Tim Rutton at the LA Times chimes in, noting that Benedict’s tough talk to the Irish bishops, if applied closer to home, well….
A couple points:
1. The core of the really corrosive moral problem is the cover-up by bishops and, perhaps, the Vatican. Positions that offer access to vulnerable people will draw those who want to victimize them. Simple as that. The question is what you do with them. When the scandal broke in MA, someone from another, much smaller, denomination (I’m sorry I forget which,) was asked “Do you have pedophiles among your ministers?” The response was “Yes, two–they’re in jail.” Only now, with the resignation of one Irish bishop, are we beginning to see anything like real accountability. (Or will that Irish bishop also get a comfy sinecure in Rome like Cardinal Law did? Remember, most or all of Cardinal Law’s enforcers were promoted to their own dioceses.)
2. Andrew Sullivan draws an indirect connection to celibacy as a part of the problem, arguing from a psychological stance. But this is a matter of the priestly culture, afflicting the group, not just the individual.
But these indicate the need for a systemic approach to a systemic problem. I think it would involve real reform of the power structure, maiking it less unidirectionally top-down.
I think it would involve re-thinking our theology of ordination from one of ontological change, construed as elevation of the priest above the status of mere mortals, to one of functionality, wherein a priest is a person who does what a priest does, not a special, more Christ-like person.
What else would need to change?
I’m not talking procedural change here, (things like better screening of seminarians, windows in doors where priests are alone with people,) but structural, institutional change.

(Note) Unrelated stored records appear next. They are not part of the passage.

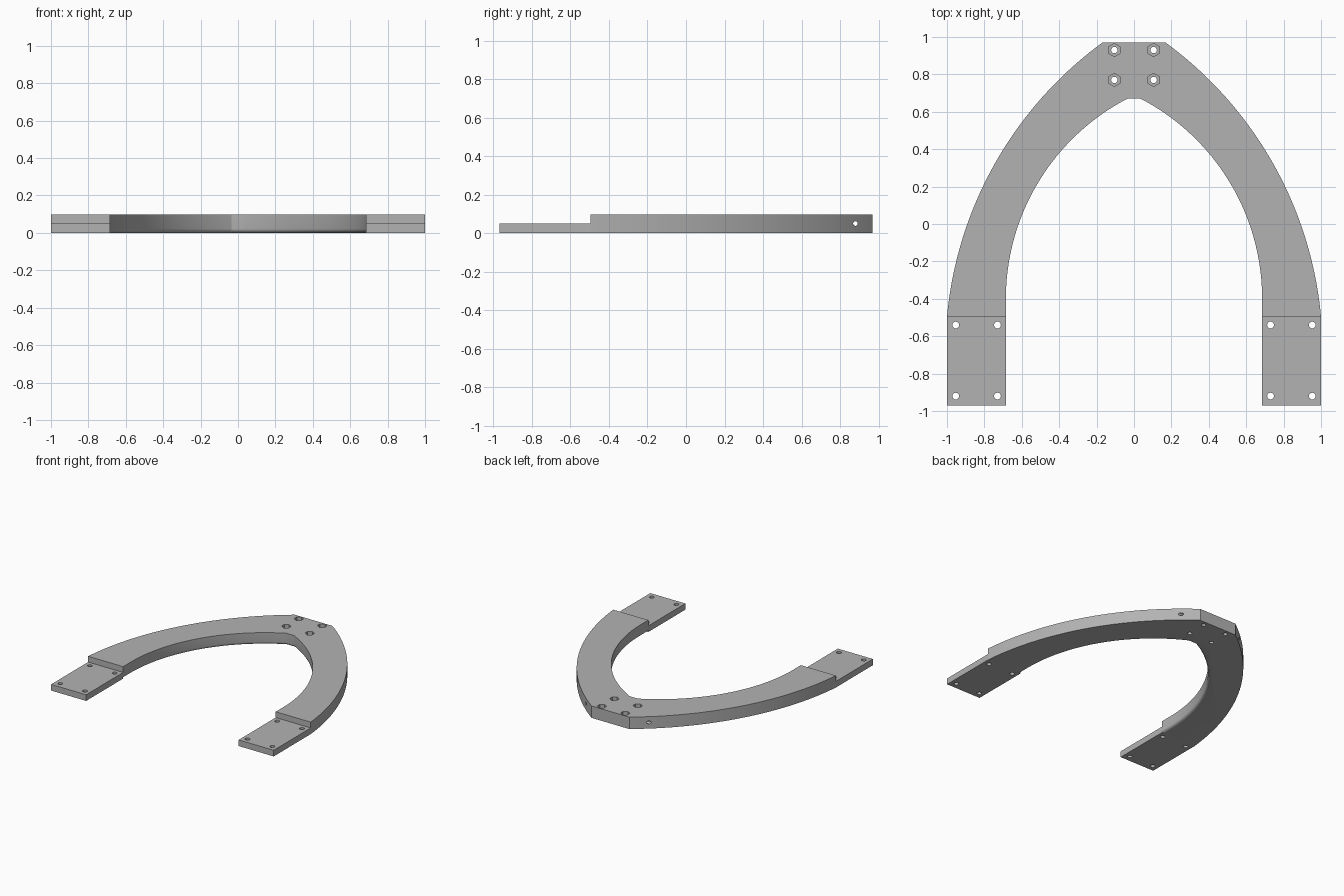
import bpy, bmesh
from math import atan2, cos, sin, pi, radians
from mathutils import Matrix, Vector

cube = bpy.data.objects.get("Cube")
if cube:
    bpy.data.objects.remove(cube)

TOP, PAD_TOP = 0.097, 0.05      # heights of arch and pads
STEP, END = -0.495, 0.97        # y of the step and of the ends
INNER, FILLET = 0.685, 0.022

grey = bpy.data.materials.new("plain grey")
grey.use_nodes = True
grey.diffuse_color = (0.45, 0.45, 0.45, 1)
grey.node_tree.nodes["Principled BSDF"].inputs["Base Color"].default_value = (0.45, 0.45, 0.45, 1)


def arc(cx, cy, start, end, n):
    """Arc about (cx, cy) from one point to another."""
    r = (Vector(start) - Vector((cx, cy))).length
    a = atan2(start[1] - cy, start[0] - cx)
    b = atan2(end[1] - cy, end[0] - cx)
    return [(cx + r * cos(a + (b - a) * i / n),
             cy + r * sin(a + (b - a) * i / n)) for i in range(n + 1)]


def to_object(name, bm):
    bmesh.ops.recalc_face_normals(bm, faces=bm.faces)
    mesh = bpy.data.meshes.new(name)
    bm.to_mesh(mesh)
    bm.free()
    mesh.materials.append(grey)
    obj = bpy.data.objects.new(name, mesh)
    bpy.context.collection.objects.link(obj)
    return obj


def prism(outline, height):
    bm = bmesh.new()
    face = bm.faces.new([bm.verts.new((x, y, 0)) for x, y in outline])
    up = bmesh.ops.extrude_face_region(bm, geom=[face], use_keep_orig=True)
    moved = [v for v in up["geom"] if isinstance(v, bmesh.types.BMVert)]
    bmesh.ops.translate(bm, verts=moved, vec=(0, 0, height))
    bmesh.ops.recalc_face_normals(bm, faces=bm.faces)
    return bm


def drill(obj, place, radius, depth, sides=24, turn=None):
    """Cut a round or many-sided hole centred at place."""
    bm = bmesh.new()
    matrix = Matrix.Translation(place) @ (turn or Matrix())
    bmesh.ops.create_cone(bm, cap_ends=True, segments=sides, radius1=radius,
                          radius2=radius, depth=depth, matrix=matrix)
    cutter = to_object("hole_cutter", bm)
    cutter.hide_render = True
    mod = obj.modifiers.new("hole", 'BOOLEAN')
    mod.operation, mod.solver, mod.object = 'DIFFERENCE', 'EXACT', cutter
    activate(obj)
    bpy.ops.object.modifier_apply(modifier=mod.name)
    bpy.data.objects.remove(cutter)


def activate(obj):
    bpy.ops.object.select_all(action='DESELECT')
    obj.select_set(True)
    bpy.context.view_layer.objects.active = obj


def finish(obj):
    activate(obj)
    bpy.ops.object.shade_smooth_by_angle(angle=radians(20))


# Arch: outer and inner curves on one side, then mirrored
outer = arc(-1.04, -0.684, (1.0, STEP), (0.17, END), 40)
inner = [(INNER, STEP)] + arc(-0.521, -0.4, (INNER, -0.4), (0.035, 0.67), 40)
half = inner[::-1] + outer
mirrored = [(-x, y) for x, y in half[::-1]]
bm = prism(half + mirrored, TOP)

# Rounded lower edge along the inside of the arch
on_inner = {(round(s * x, 4), round(y, 4)) for x, y in inner for s in (1, -1)}


def is_inner(v):
    return v.co.z < 0.001 and (round(v.co.x, 4), round(v.co.y, 4)) in on_inner


lower = [e for e in bm.edges if all(is_inner(v) for v in e.verts)]
bmesh.ops.bevel(bm, geom=lower, offset=FILLET, segments=5, profile=0.5,
                affect='EDGES', clamp_overlap=False)
arch = to_object("arch", bm)

# Bolt holes with hexagonal nut pockets at the crown
for x in (-0.105, 0.105):
    for y in (0.77, 0.93):
        drill(arch, (x, y, 0.05), 0.017, 0.3)
        drill(arch, (x, y, TOP), 0.035, 0.08, sides=6)

# Cross hole through the crown
drill(arch, (0, 0.88, 0.05), 0.012, 1.0, sides=16, turn=Matrix.Rotation(pi / 2, 4, 'Y'))
finish(arch)

# Thin mounting pads with four screw holes each
for side, name in ((1, "left_pad"), (-1, "right_pad")):
    corners = [(INNER, -END), (1, -END), (1, STEP), (INNER, STEP)]
    pad = to_object(name, prism([(side * x, y) for x, y in corners], PAD_TOP))
    for x in (0.73, 0.953):
        for y in (-0.54, -0.92):
            drill(pad, (side * x, y, 0), 0.018, 0.3)
    finish(pad)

People are calling for accountability, and structural change seems to be the key. So….what’s needed?